ZAMBIA could become the first country in Africa to be a self-sufficient wheat producer following a new high yielding wheat variety which has been developed by Zamseed.

The new variety called Harrier, is tolerant to Zambian wheat’s four main disease risks: leaf rust, powdery mildew, septoria and bacterial leaf streak.

With imports disrupted due to Covid-19, increasing local supplies of staple crops is vital to meet food needs, says Zamseed’s Director of Research, Bhola Verma.

Dr Verma explained that the variety was a unique breakthrough for wheat yields and was developed in Zambia to respond to the country’s commercial farmers’ modern techniques.

“Zambian farmers are very ambitious yield wise. Farmers use high inputs with efficient centre pivots, they needed a higher-yielding crop suited to these optimal management conditions,” he said in a statement at the weekend.

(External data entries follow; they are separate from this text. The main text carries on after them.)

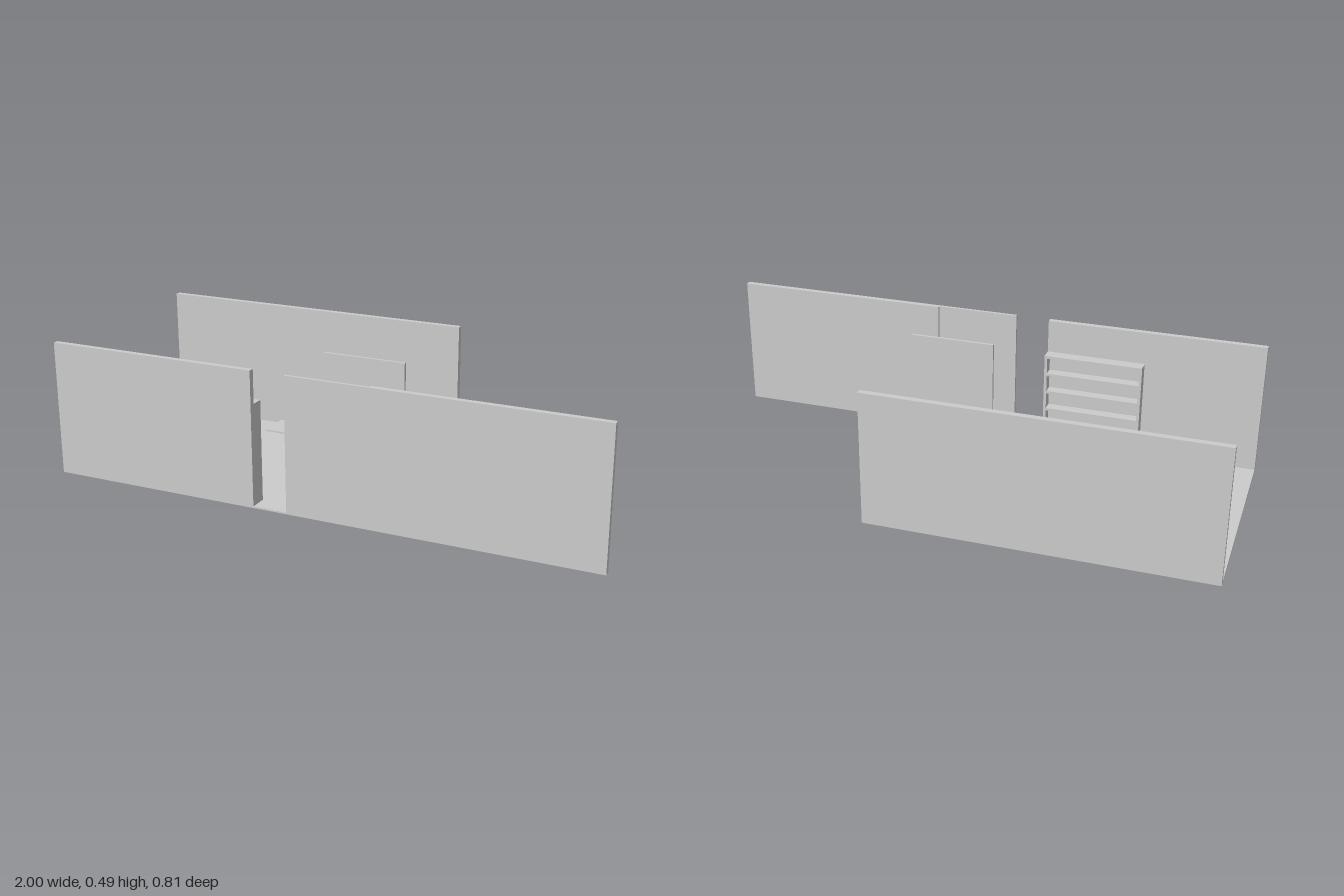
import * as THREE from 'three';

export function createModel() {
  const model = new THREE.Group();
  model.name = 'furnishedRoom';
  const plainGrey = new THREE.MeshStandardMaterial({ color: 0xcccccc });
  plainGrey.name = 'plainGrey';

  const FLOOR = 0.006, WALL = 0.485;

  // Box given by its limits on each axis
  function slab(parent, name, [x0, x1], [y0, y1], [z0, z1]) {
    const mesh = new THREE.Mesh(new THREE.BoxGeometry(x1 - x0, y1 - y0, z1 - z0), plainGrey);
    mesh.position.set((x0 + x1) / 2, (y0 + y1) / 2, (z0 + z1) / 2);
    mesh.name = name;
    parent.add(mesh);
  }

  function part(name) {
    const group = new THREE.Group();
    group.name = name;
    model.add(group);
    return group;
  }

  // A top board or block standing on four square legs
  function onLegs(name, [x0, x1], [y0, y1], [z0, z1], leg, inset) {
    const group = part(name);
    slab(group, 'top', [x0, x1], [y0, y1], [z0, z1]);
    for (const x of [x0 + inset, x1 - inset - leg])
      for (const z of [z0 + inset, z1 - inset - leg])
        slab(group, 'leg', [x, x + leg], [FLOOR, y0], [z, z + leg]);
  }

  // Floor and walls, with a doorway in the front
  slab(model, 'floor', [-1, 0.21], [0, FLOOR], [-0.405, 0.405]);
  slab(model, 'backWall', [-1, 0.21], [0, WALL], [-0.405, -0.383]);
  slab(model, 'frontWallRight', [-1, -0.215], [0, WALL], [0.384, 0.405]);
  slab(model, 'frontWallThin', [-0.09, 0.21], [0, WALL], [0.394, 0.405]);
  slab(model, 'frontWallExtension', [0.21, 1], [0, WALL], [0.384, 0.405]);
  slab(model, 'partition', [-0.09, 0.21], [FLOOR, WALL], [0.105, 0.115]);

  // Bookcase against the front wall, open towards the room
  const bookcase = part('bookcase');
  const [left, right, top, board] = [-0.575, -0.215, 0.365, 0.01];
  slab(bookcase, 'side', [left, left + board], [FLOOR, top], [0.34, 0.384]);
  slab(bookcase, 'side', [right - board, right], [FLOOR, top], [0.34, 0.384]);
  slab(bookcase, 'backPanel', [left + board, right - board], [FLOOR, top], [0.379, 0.384]);
  for (let i = 0; i < 6; i++) {
    const y = FLOOR + (top - board - FLOOR) * i / 5;
    slab(bookcase, 'shelf', [left + board, right - board], [y, y + board], [0.34, 0.379]);
  }

  // Bed
  const bed = part('bed');
  slab(bed, 'platform', [-0.905, -0.69], [FLOOR, 0.039], [0.045, 0.282]);
  slab(bed, 'headboard', [-0.905, -0.69], [0.039, 0.122], [0.279, 0.285]);

  // Desk with end panels and its bench
  const desk = part('desk');
  for (const x of [-0.945, -0.592])
    slab(desk, 'endPanel', [x, x + 0.013], [FLOOR, 0.104], [-0.2, -0.079]);
  slab(desk, 'deskTop', [-0.932, -0.592], [0.09, 0.098], [-0.19, -0.083]);
  slab(desk, 'apron', [-0.932, -0.592], [0.085, 0.104], [-0.2, -0.19]);
  slab(desk, 'modestyPanel', [-0.932, -0.592], [FLOOR, 0.09], [-0.09, -0.083]);
  onLegs('bench', [-0.78, -0.64], [0.045, 0.05], [-0.26, -0.183], 0.006, 0.004);

  // Tables and the raised counter board
  onLegs('longTable', [-0.093, 0.15], [0.087, 0.092], [-0.188, -0.077], 0.007, 0.007);
  onLegs('smallTable', [-0.03, 0.15], [0.087, 0.092], [0.262, 0.345], 0.006, 0.006);
  slab(model, 'counterBoard', [-0.4, -0.093], [0.111, 0.117], [-0.137, -0.018]);

  // Block chairs
  for (const [x, z] of [[-0.03, -0.238], [0.043, -0.238], [0.115, -0.238], [0.055, 0.21]])
    onLegs('chair', [x - 0.026, x + 0.026], [0.057, 0.11], [z - 0.026, z + 0.026], 0.005, 0.001);

  return model;
}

Zambia has a wheat shortfall of around 100,000 tonnes to import as the country needs 400,000 tonnes to be self-sufficient.

Dr Verma stressed that an increase in wheat yields through the introduction of varieties together with top farming techniques, was key to reducing and potentially eliminating this shortfall and enabling Zambia to become self-sufficient in wheat.

“A yield potential of over ten tonnes per hectare is seldom even seen or talked about in the tropical or semi-tropical world – but Zambian farmers are of high calibre and this seed gives them the means to achieve even better results,” Dr Verma said.

Liam Franklin, a farmer based in Lusaka Province, described Harrier as a low risk, high yielding variety with strong disease tolerance.

“It is the way forward for me,” Mr Franklin said. 

Morris Chivundu, a Zambian wheat farmer, affirmed the positive benefits of planting Harrier. 

“The variety has huge potential. The more people who are trying it the more they are increasing their hectarage of Harrier. It is a very good variety,” Mr Chivundu said.